*What is required:* The range to reproduce runs from the line containing "wire.name = 'copperWire';" through the last line of the listing below; give exactly those lines and no others.

___ Provided records ___

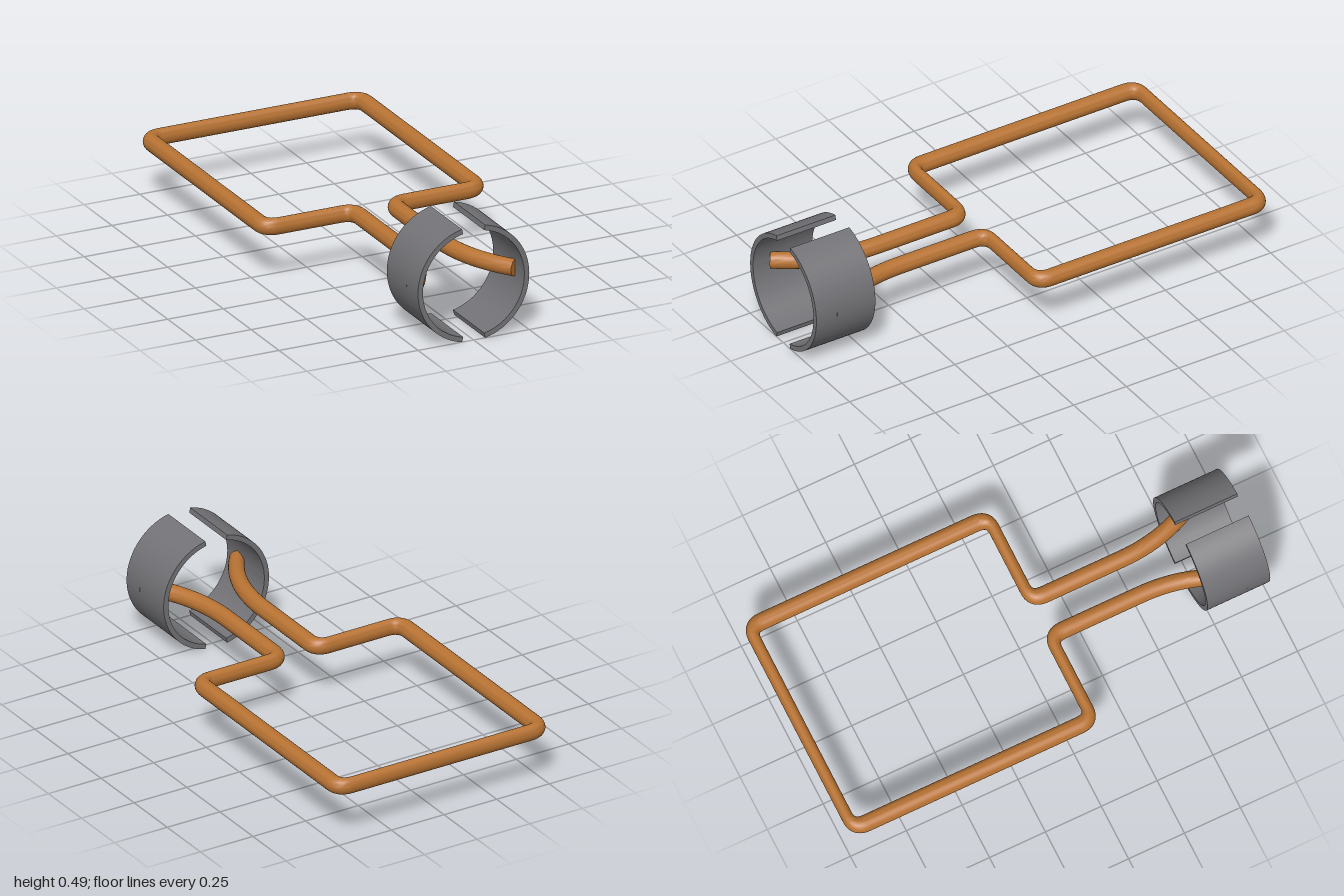
import * as THREE from 'three';
import { toCreasedNormals } from 'three/addons/utils/BufferGeometryUtils.js';

const MID_Y = 0.251;
const copper = new THREE.MeshStandardMaterial({ color: 0xb87333 });
const steel = new THREE.MeshStandardMaterial({ color: 0x737377 });

// Centreline in plan (x, z): half the loop with rounded corners and a flared end
function wirePath() {
  const v = (x, z) => new THREE.Vector2(x, z);
  const corners = [v(0, -0.977), v(0.48, -0.977), v(0.48, 0.094), v(0.085, 0.094), v(0.085, 0.5)];
  const half = [];
  for (let i = 1; i < corners.length - 1; i++) {
    const c = corners[i];
    const inPt = c.clone().add(corners[i - 1].clone().sub(c).setLength(0.06));
    const outPt = c.clone().add(corners[i + 1].clone().sub(c).setLength(0.06));
    half.push(...new THREE.QuadraticBezierCurve(inPt, c, outPt).getPoints(10));
  }
  half.push(...new THREE.QuadraticBezierCurve(corners[4], v(0.085, 0.74), v(0.225, 0.92)).getPoints(16));
  const mirrored = half.map((p) => v(-p.x, p.y)).reverse();
  return [...mirrored, ...half];
}

// Sweep an oval along the path; the bars running across are slimmer
function wireGeometry(path, sides = 24) {
  const positions = [], index = [];
  const last = path.length - 1;
  path.forEach((p, i) => {
    const before = p.clone().sub(path[Math.max(i - 1, 0)]).normalize();
    const after = path[Math.min(i + 1, last)].clone().sub(p).normalize();
    const t = before.add(after).normalize();
    const w = THREE.MathUtils.lerp(0.024, 0.035, Math.abs(t.y));
    for (let j = 0; j < sides; j++) {
      const a = (j / sides) * Math.PI * 2;
      positions.push(p.x + t.y * w * Math.cos(a), MID_Y + 0.036 * Math.sin(a), p.y - t.x * w * Math.cos(a));
    }
  });
  for (let i = 0; i < last; i++) {
    for (let j = 0; j < sides; j++) {
      const k = (j + 1) % sides;
      const a = i * sides + j, b = i * sides + k, c = b + sides, d = a + sides;
      index.push(a, b, d, b, c, d);
    }
  }
  // Flat end caps
  const end = last * sides;
  for (let j = 1; j < sides - 1; j++) {
    index.push(0, j + 1, j, end, end + j, end + j + 1);
  }
  const geo = new THREE.BufferGeometry();
  geo.setAttribute('position', new THREE.Float32BufferAttribute(positions, 3));
  geo.setIndex(index);
  return toCreasedNormals(geo, 0.7);
}

// Curved contact plate: an arc of a ring, extruded along z
function plateGeometry(centreAngle) {
  const spread = THREE.MathUtils.degToRad(78);
  const shape = new THREE.Shape();
  shape.absarc(0, 0, 0.25, centreAngle - spread, centreAngle + spread, false);
  shape.absarc(0, 0, 0.228, centreAngle + spread, centreAngle - spread, true);
  shape.closePath();
  const geo = new THREE.ExtrudeGeometry(shape, { depth: 0.28, bevelEnabled: false, curveSegments: 32 });
  return toCreasedNormals(geo, 0.6);
}

export function createModel() {
  const model = new THREE.Group();
  model.name = 'wireLoop';

  const wire = new THREE.Mesh(wireGeometry(wirePath()), copper);
  wire.name = 'copperWire';
  model.add(wire);

  for (const [name, angle] of [['leftContactPlate', 0], ['rightContactPlate', Math.PI]]) {
    const plate = new THREE.Mesh(plateGeometry(angle), steel);
    plate.name = name;
    plate.position.set(0, MID_Y, 0.72);
    model.add(plate);
  }
  return model;
}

___

*Task answer:*
  wire.name = 'copperWire';
  model.add(wire);

  for (const [name, angle] of [['leftContactPlate', 0], ['rightContactPlate', Math.PI]]) {
    const plate = new THREE.Mesh(plateGeometry(angle), steel);
    plate.name = name;
    plate.position.set(0, MID_Y, 0.72);
    model.add(plate);
  }
  return model;
}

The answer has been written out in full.